▶ Task instructions
Only one stretch of the records below is wanted: the lines from the one holding "radius2=r1 if r2" through the one holding "# Backrest support bar". Return it exactly, both ends included.

▶ Material for the task

══════════

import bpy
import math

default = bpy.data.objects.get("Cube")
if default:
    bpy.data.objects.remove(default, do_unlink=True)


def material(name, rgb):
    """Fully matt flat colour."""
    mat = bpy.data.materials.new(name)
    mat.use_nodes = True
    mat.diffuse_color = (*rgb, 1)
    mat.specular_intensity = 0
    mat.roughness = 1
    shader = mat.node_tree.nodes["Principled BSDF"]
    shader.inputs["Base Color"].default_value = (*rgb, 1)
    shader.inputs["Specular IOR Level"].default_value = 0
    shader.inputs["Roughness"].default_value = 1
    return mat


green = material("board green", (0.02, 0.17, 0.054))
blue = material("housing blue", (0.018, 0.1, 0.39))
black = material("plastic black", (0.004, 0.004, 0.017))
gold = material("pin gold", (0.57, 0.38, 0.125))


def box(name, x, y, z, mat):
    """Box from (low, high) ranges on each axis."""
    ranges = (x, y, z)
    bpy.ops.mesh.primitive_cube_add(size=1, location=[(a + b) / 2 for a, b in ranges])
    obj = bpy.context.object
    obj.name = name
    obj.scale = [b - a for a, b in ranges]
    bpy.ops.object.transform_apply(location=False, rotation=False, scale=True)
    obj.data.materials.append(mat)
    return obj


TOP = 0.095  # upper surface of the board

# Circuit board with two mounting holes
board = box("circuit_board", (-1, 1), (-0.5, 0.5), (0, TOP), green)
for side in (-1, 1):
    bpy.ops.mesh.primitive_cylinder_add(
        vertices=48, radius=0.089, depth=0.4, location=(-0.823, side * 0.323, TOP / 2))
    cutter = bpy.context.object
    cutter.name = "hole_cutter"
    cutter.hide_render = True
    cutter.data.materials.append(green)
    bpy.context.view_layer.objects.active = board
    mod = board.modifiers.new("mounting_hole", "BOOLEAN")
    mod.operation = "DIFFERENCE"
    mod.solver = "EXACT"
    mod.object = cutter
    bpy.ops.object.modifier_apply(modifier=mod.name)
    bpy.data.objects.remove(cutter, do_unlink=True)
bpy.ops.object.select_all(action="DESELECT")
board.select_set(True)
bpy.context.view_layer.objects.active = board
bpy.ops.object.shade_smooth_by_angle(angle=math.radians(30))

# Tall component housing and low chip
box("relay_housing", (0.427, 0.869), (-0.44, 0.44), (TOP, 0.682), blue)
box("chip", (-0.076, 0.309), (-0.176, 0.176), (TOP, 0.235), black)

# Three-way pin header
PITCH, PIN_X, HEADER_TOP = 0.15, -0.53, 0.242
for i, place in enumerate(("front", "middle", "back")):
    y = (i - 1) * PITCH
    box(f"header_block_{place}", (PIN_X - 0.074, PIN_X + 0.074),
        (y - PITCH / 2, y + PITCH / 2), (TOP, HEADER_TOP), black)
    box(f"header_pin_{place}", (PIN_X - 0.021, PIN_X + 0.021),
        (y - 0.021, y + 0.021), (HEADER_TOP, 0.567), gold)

══════════

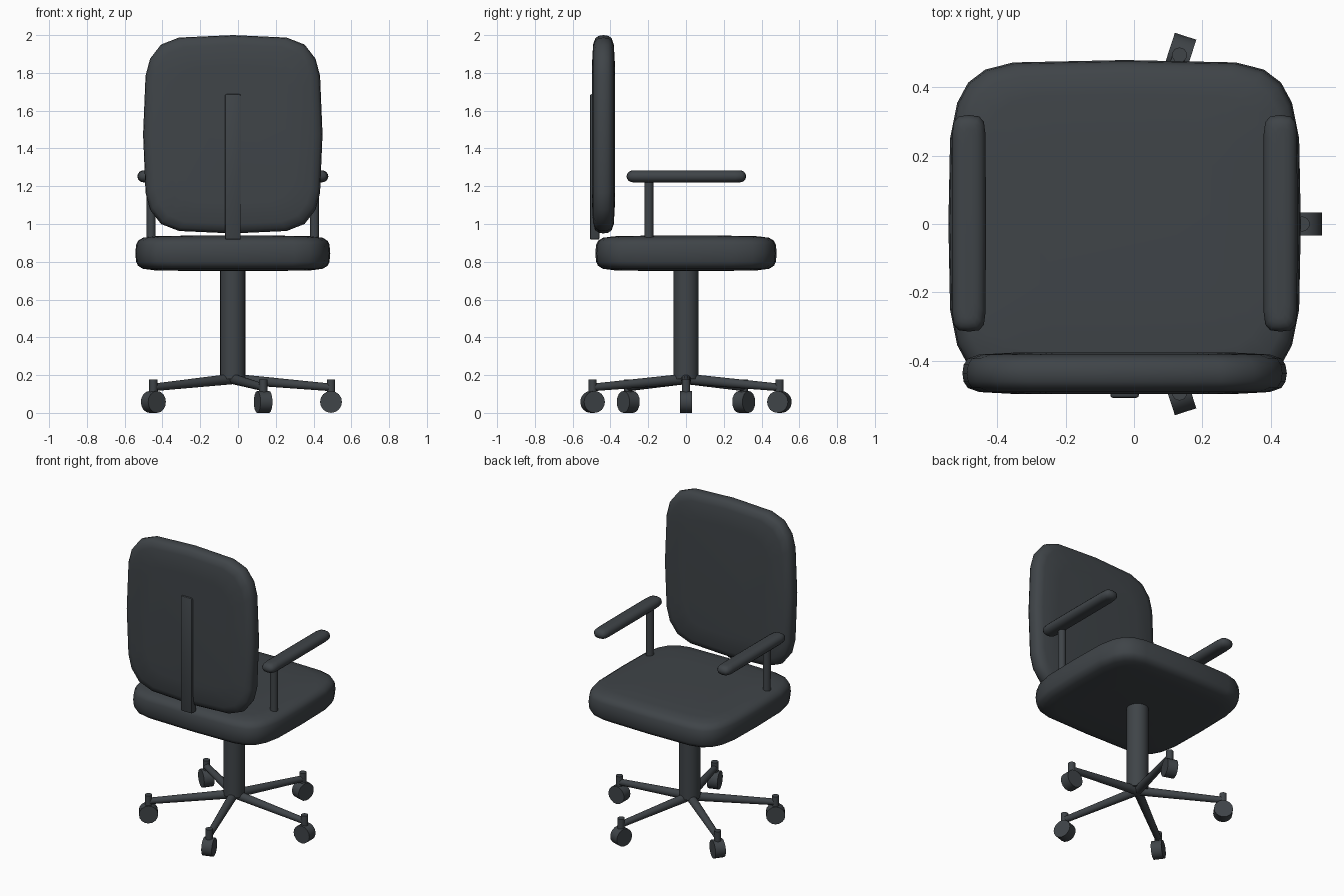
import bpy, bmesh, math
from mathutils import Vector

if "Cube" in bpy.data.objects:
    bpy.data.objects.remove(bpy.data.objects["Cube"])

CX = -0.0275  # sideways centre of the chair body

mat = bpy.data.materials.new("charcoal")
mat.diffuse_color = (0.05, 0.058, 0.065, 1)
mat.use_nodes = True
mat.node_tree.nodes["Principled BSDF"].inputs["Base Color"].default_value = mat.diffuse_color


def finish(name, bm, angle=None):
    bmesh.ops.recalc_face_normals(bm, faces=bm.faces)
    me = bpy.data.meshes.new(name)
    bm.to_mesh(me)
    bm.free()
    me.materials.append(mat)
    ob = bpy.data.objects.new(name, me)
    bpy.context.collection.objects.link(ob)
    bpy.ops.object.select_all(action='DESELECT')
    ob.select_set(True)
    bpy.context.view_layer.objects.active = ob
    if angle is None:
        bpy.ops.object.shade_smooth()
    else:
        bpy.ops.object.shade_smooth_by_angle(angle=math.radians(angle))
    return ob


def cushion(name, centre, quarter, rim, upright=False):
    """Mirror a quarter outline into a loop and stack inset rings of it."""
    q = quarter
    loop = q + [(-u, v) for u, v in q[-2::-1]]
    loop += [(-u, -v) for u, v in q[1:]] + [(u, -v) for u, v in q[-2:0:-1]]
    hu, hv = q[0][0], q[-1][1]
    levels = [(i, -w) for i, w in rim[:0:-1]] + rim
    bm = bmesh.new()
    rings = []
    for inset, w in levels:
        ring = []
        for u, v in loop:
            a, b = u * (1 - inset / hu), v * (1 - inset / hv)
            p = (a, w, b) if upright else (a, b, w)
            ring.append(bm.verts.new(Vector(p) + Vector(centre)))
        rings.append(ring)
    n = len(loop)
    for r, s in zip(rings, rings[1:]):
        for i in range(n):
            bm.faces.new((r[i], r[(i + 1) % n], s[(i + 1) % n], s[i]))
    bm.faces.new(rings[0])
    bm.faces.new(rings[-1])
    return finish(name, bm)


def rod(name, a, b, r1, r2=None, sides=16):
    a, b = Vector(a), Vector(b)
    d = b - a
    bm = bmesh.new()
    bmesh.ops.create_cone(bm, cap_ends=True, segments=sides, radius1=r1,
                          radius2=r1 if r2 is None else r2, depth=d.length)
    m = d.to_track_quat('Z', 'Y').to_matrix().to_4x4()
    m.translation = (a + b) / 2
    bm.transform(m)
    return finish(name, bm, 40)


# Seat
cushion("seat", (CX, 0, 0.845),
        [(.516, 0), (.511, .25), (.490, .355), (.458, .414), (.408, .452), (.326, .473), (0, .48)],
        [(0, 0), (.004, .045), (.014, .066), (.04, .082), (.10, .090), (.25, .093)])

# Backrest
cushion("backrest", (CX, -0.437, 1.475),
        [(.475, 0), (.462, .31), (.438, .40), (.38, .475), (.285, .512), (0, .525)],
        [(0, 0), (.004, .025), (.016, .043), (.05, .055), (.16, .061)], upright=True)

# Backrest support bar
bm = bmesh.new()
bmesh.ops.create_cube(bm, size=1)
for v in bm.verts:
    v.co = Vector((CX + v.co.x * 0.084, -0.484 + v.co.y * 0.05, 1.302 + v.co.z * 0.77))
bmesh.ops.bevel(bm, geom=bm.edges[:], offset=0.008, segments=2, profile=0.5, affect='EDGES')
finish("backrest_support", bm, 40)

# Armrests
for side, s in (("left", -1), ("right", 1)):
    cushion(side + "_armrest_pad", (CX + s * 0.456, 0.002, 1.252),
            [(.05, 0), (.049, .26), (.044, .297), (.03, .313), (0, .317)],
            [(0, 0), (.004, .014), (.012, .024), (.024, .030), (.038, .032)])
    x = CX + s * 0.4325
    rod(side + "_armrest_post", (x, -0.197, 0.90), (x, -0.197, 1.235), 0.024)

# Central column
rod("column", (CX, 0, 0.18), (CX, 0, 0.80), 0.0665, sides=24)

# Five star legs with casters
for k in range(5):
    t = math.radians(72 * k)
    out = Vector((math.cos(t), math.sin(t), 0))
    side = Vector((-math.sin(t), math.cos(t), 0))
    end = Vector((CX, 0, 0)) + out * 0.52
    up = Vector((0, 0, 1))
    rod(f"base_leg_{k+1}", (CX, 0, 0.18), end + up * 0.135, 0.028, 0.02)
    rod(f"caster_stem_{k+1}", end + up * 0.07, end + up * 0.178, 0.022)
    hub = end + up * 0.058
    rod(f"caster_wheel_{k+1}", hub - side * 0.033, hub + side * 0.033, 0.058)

══════════

▶ Written answer
                          radius2=r1 if r2 is None else r2, depth=d.length)
    m = d.to_track_quat('Z', 'Y').to_matrix().to_4x4()
    m.translation = (a + b) / 2
    bm.transform(m)
    return finish(name, bm, 40)


# Seat
cushion("seat", (CX, 0, 0.845),
        [(.516, 0), (.511, .25), (.490, .355), (.458, .414), (.408, .452), (.326, .473), (0, .48)],
        [(0, 0), (.004, .045), (.014, .066), (.04, .082), (.10, .090), (.25, .093)])

# Backrest
cushion("backrest", (CX, -0.437, 1.475),
        [(.475, 0), (.462, .31), (.438, .40), (.38, .475), (.285, .512), (0, .525)],
        [(0, 0), (.004, .025), (.016, .043), (.05, .055), (.16, .061)], upright=True)

# Backrest support bar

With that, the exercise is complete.